I’m not sure where to put this book, genre wise. Like yes it’s a mystery, but it’s also like a slice of life, fun, young girl beating the odds, type thing. It’s also extremely wholesome. It actually kinda reminds me of The Keeper of Lost Things. Cozy mystery? Literary fiction? Historical fiction? Honestly, genres are so subjective. It could be anything.
But don’t let my lack of label scare you away! Following Flavia along on this adventure is a total delight.
Flavia is one of three de Luce girls; they live in an estate with their father, a housekeeper, and a groundsman. We find out quickly that her mother died some time ago. And while Flavia’s sisters are occupied by boys and books, she is chiefly interested in chemistry. One of her distant relatives was a scientific genius and apparently that got passed down to Flavia.
She spends most of her time in the lab they have upstairs (very convenient) reading about poisons and plants and chemicals. But she has to leave the lab and help solve a crime after her father is arrested for murder.
Especially because she saw her father arguing with the dead man less than 12 hours before he died.
It’s quite a whirlwind for Flavia. She has to dig into her father’s past, snoop through a hotel room, bike all over town, give her older sister a rash, conduct some tests, and escape the clutches of a bad guy. But it ends nice and tidy and we’re able to rest easy in the justice that was carried out.
Honestly, it was a light easy read. The plot had a few twists but was ultimately pretty predictable. The selling point for me was Flavia herself. She was smart and funny, she did let being a young girl stop her, even when it maybe should have (for safety reasons). I liked her spunk and determination. It was sweet!
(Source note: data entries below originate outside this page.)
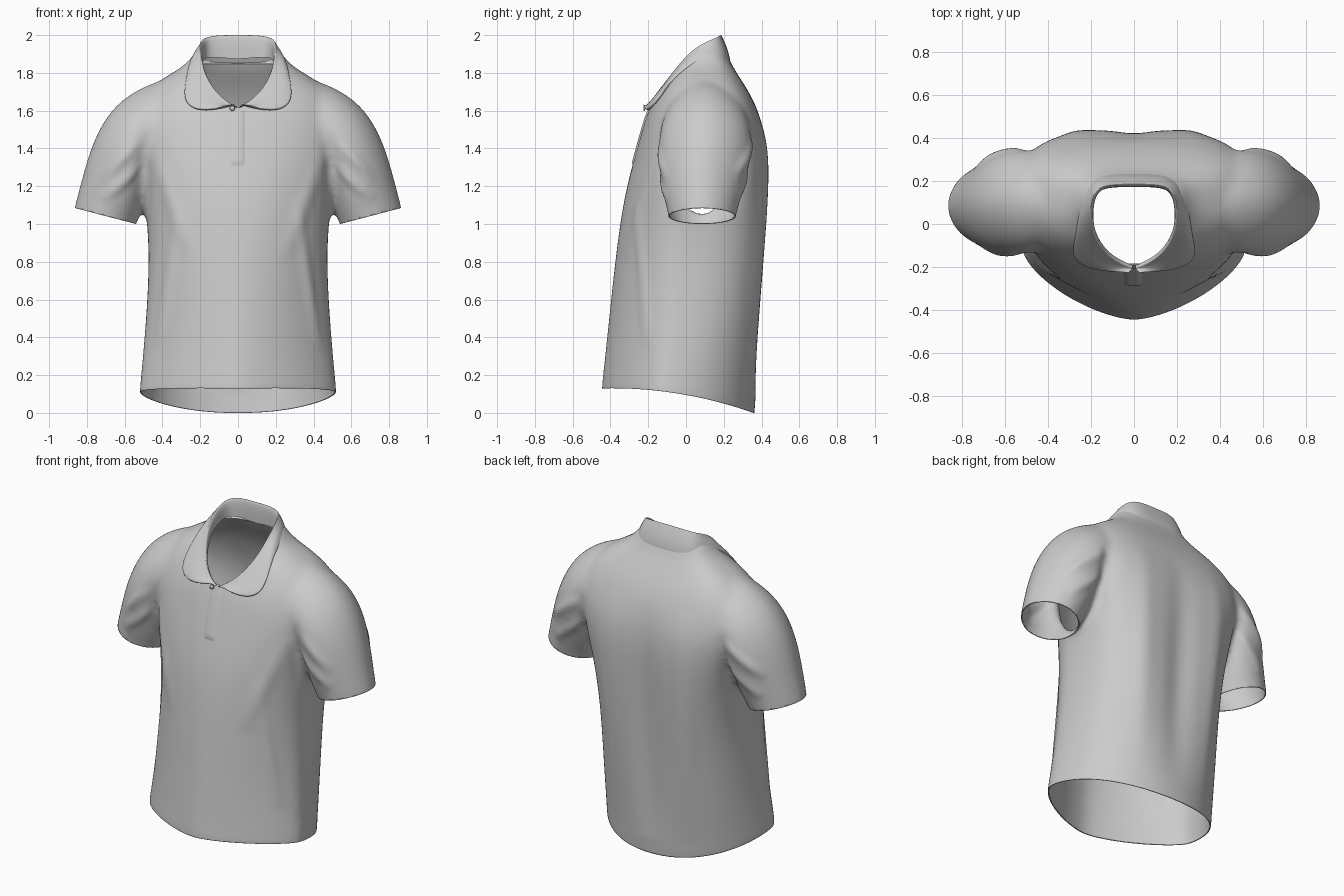
import bpy, bmesh, math
from mathutils import Vector
from mathutils import Matrix
from mathutils.bvhtree import BVHTree

if "Cube" in bpy.data.objects:
    bpy.data.objects.remove(bpy.data.objects["Cube"])


def make(name, bm):
    bmesh.ops.recalc_face_normals(bm, faces=bm.faces[:])
    me = bpy.data.meshes.new(name)
    bm.to_mesh(me)
    bm.free()
    me.shade_smooth()
    ob = bpy.data.objects.new(name, me)
    bpy.context.collection.objects.link(ob)
    return ob


def skin(name, rows, closed):
    """Skin rows of points; closed rows become a capped tube."""
    bm = bmesh.new()
    vs = [[bm.verts.new(p) for p in row] for row in rows]
    n = len(rows[0])
    for a, b in zip(vs, vs[1:]):
        for i in range(n if closed else n - 1):
            j = (i + 1) % n
            bm.faces.new((a[i], a[j], b[j], b[i]))
    if closed:
        bm.faces.new(vs[0])
        bm.faces.new(vs[-1])
    return make(name, bm)


def mod(ob, kind, **kw):
    m = ob.modifiers.new(kind.title(), kind)
    for k, v in kw.items():
        setattr(m, k, v)


def spow(v, e):
    return math.copysign(abs(v) ** e, v)


# Torso cross-sections: z, half width, front y, back y, y of widest point
SECTIONS = [(-.15, .53, -.455, .36, -.12), (0, .525, -.45, .363, -.12), (.4, .495, -.42, .39, -.08),
            (.8, .467, -.377, .42, -.03), (1.1, .487, -.337, .437, .02), (1.3, .535, -.288, .443, .05),
            (1.45, .575, -.247, .43, .07), (1.58, .565, -.21, .39, .09), (1.68, .51, -.165, .345, .1),
            (1.76, .42, -.12, .295, .1), (1.82, .31, -.07, .255, .1), (1.88, .24, -.03, .225, .09),
            (1.97, .205, 0, .195, .09)]
rows = []
for z, w, f, b, c in SECTIONS:
    row = []
    n_front = min(2.2, 1.5 + .5 * max(z, 0) ** 2)
    n_back = 2.1 + 1.1 * min(1, max(z, 0) / 1.2)
    for i in range(48):
        t = 2 * math.pi * i / 48
        s, co = math.sin(t), math.cos(t)
        e = 2 / (n_back if s > 0 else n_front)
        row.append((w * spow(co, e), c + ((b - c) if s > 0 else (c - f)) * spow(s, e), z))
    rows.append(row)
body = skin("shirt_body", rows, True)
mod(body, 'SUBSURF', levels=2)

# Sleeves: upper x,z, lower x,z, front y, back y of each ring
RINGS = [(.24, 1.8, .28, 1.42, -.04, .24), (.45, 1.76, .4, 1.32, -.13, .34),
         (.655, 1.645, .46, 1.21, -.15, .355), (.768, 1.45, .49, 1.13, -.14, .33),
         (.825, 1.25, .515, 1.05, -.12, .295), (.867, 1.09, .54, 1.0, -.093, .263),
         (.89, .99, .565, .9, -.085, .255)]
helpers = []
for side in (-1, 1):
    rows = []
    for ux, uz, lx, lz, f, b in RINGS:
        row = []
        for i in range(32):
            c, s = math.cos(math.pi * i / 16), math.sin(math.pi * i / 16)
            e = 2 / 1.8 if c > 0 else 1
            c, s = spow(c, e), spow(s, e)
            row.append((side * ((ux + lx) / 2 + (ux - lx) / 2 * c), (f + b) / 2 + (b - f) / 2 * s,
                        (uz + lz) / 2 + (uz - lz) / 2 * c))
        rows.append(row)
    sleeve = skin("sleeve_form", rows, True)
    mod(sleeve, 'SUBSURF', levels=2)
    mod(body, 'BOOLEAN', object=sleeve, operation='UNION', solver='EXACT')
    helpers.append(sleeve)

# Blend torso and sleeves, then cut the neck hole
mod(body, 'REMESH', mode='VOXEL', voxel_size=.015)
mod(body, 'SMOOTH', factor=.5, iterations=22)
NX, NY = .2, .19


def neck_power(y):
    return 3.5 if y > 0 else 2


rows = []
for z in (1.35, 2.3):
    row = []
    for i in range(64):
        c, s = math.cos(math.pi * i / 32), math.sin(math.pi * i / 32)
        e = 2 / neck_power(s)
        row.append((NX * spow(c, e), NY * spow(s, e), z))
    rows.append(row)
cutter = skin("neck_cutter", rows, True)
mod(body, 'BOOLEAN', object=cutter, operation='DIFFERENCE', solver='EXACT')
helpers.append(cutter)
for h in helpers:
    h.hide_render = True

bm = bmesh.new()
evaluated = body.evaluated_get(bpy.context.evaluated_depsgraph_get())
bm.from_mesh(evaluated.to_mesh())
evaluated.to_mesh_clear()
body.modifiers.clear()
for h in helpers:
    bpy.data.objects.remove(h)


def inside_neck(p):
    n = neck_power(p.y)
    return p.z > 1.25 and abs(p.x / NX) ** n + abs(p.y / NY) ** n < 1.0001


bmesh.ops.delete(bm, geom=[f for f in bm.faces if inside_neck(f.calc_center_median())], context='FACES')

# Open the cuffs and the bottom hem
for side in (-1, 1):
    vs = {v for v in bm.verts if side * v.co.x > .505 and .8 < v.co.z < 1.25}
    es = [e for e in bm.edges if all(v in vs for v in e.verts)]
    fs = [f for f in bm.faces if all(v in vs for v in f.verts)]
    bmesh.ops.bisect_plane(bm, geom=list(vs) + es + fs, plane_co=(side * .54, 0, 1.0),
                           plane_no=(side * .253, 0, -.967), clear_outer=True)
bmesh.ops.bisect_plane(bm, geom=bm.verts[:] + bm.edges[:] + bm.faces[:], plane_co=(0, 0, 0),
                       plane_no=(0, 0, -1), clear_outer=True)

# Cloth folds (mirrored): start, end, width, height
FOLDS = [((0, .42, 1.6), (0, .4, .1), .1, -.028), ((.27, .42, 1.6), (.25, .38, .1), .07, .014),
         ((.46, -.15, 1.4), (.25, -.34, .8), .05, .01), ((.32, -.28, 1.15), (.45, -.22, .3), .04, .014),
         ((.5, -.17, 1.5), (.49, -.08, 1.05), .04, -.012), ((.5, .34, 1.5), (.49, .25, 1.05), .04, -.012),
         ((.5, -.17, 1.46), (.74, -.12, 1.22), .03, .013), ((.5, -.14, 1.32), (.72, -.1, 1.12), .028, .012),
         ((.5, .35, 1.46), (.76, .28, 1.25), .03, .016), ((.5, .32, 1.32), (.72, .27, 1.13), .028, .014)]
folds = [(Vector(a), Vector(b), w, h) for a, b, w, h in FOLDS]
bm.normal_update()
offsets = []
for v in bm.verts:
    p = Vector((abs(v.co.x), v.co.y, v.co.z))
    d = 0
    for a, b, w, h in folds:
        t = min(1, max(0, (p - a).dot(b - a) / (b - a).length_squared))
        q = (p - a.lerp(b, t)).length / w
        if q < 3:
            d += h * math.exp(-q * q) * (1 - (2 * t - 1) ** 2)
    offsets.append(v.normal * d)
for v, o in zip(bm.verts, offsets):
    v.co += o
    y = v.co.y
    v.co.z += (.095 - .181 * y - .231 * y * y) * max(0, 1 - v.co.z / .6) ** 2
tree = BVHTree.FromBMesh(bm)
bm.to_mesh(body.data)
bm.free()
body.data.shade_smooth()
mod(body, 'SOLIDIFY', thickness=.006, offset=-1)

# Folded collar: rim x,y,z, outer edge x,y,z, from back centre to front
KEYS = [(0, .185, 2.0, 0, .234, 1.85), (.11, .185, 2.0, .13, .232, 1.85),
        (.185, .165, 1.987, .215, .2, 1.85), (.205, .07, 1.95, .255, .07, 1.865),
        (.203, -.01, 1.88, .268, -.04, 1.8), (.175, -.085, 1.785, .29, -.12, 1.7),
        (.12, -.15, 1.70, .278, -.178, 1.63), (.06, -.185, 1.65, .2, -.212, 1.6),
        (.03, -.197, 1.632, .1, -.22, 1.612), (.008, -.203, 1.622, .03, -.222, 1.63)]
rows = []
for i, k in enumerate(KEYS):
    rim, edge = Vector(k[:3]), Vector(k[3:])
    out = Vector((rim.x, rim.y, 0)).normalized()
    up = Vector((0, 0, 1))
    drop = max(.02, .13 - .013 * i)
    rows.append([rim - out * .014 - up * drop, rim - out * .015 - up * drop * .5,
                 rim - out * .01 - up * .008, rim + up * .004, rim + out * .006 - up * .008,
                 rim.lerp(edge, .5) + out * .01 + up * .008, rim.lerp(edge, .92) + out * .006 + up * .005,
                 edge, edge - out * .012 - up * .004])
collar = skin("collar", rows, False)
mod(collar, 'MIRROR', use_clip=True, merge_threshold=.002)
mod(collar, 'SUBSURF', levels=2, render_levels=2)


# Placket laid on the chest
def chest(x, z, gap):
    hit = tree.ray_cast(Vector((x, -1, z)), Vector((0, 1, 0)))[0]
    return Vector((x, (hit.y if hit else -.2) - gap, z))


rows = [[chest(-.045 + .08 * i / 6, 1.6 - .29 * j / 16, .007 if 0 < i < 6 and j < 16 else 0)
         for i in range(7)] for j in range(17)]
skin("placket", rows, False)

# Collar button
bm = bmesh.new()
bmesh.ops.create_cone(bm, cap_ends=True, segments=20, radius1=.014, radius2=.012, depth=.008,
                      matrix=Matrix.Translation((-.03, -.22, 1.612)) @ Matrix.Rotation(math.pi / 2, 4, 'X'))
make("button", bm)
So if you’re going on a long drive, or reading in the back yard, or need something to helpful recover from a crushing read (ie It Looks Like This), then I highly recommend The Sweetness at the Bottom of the Pie! If you’re looking for something intense and thrilling, you’ll probably be better off with something like Ware’s The Turn of the Key.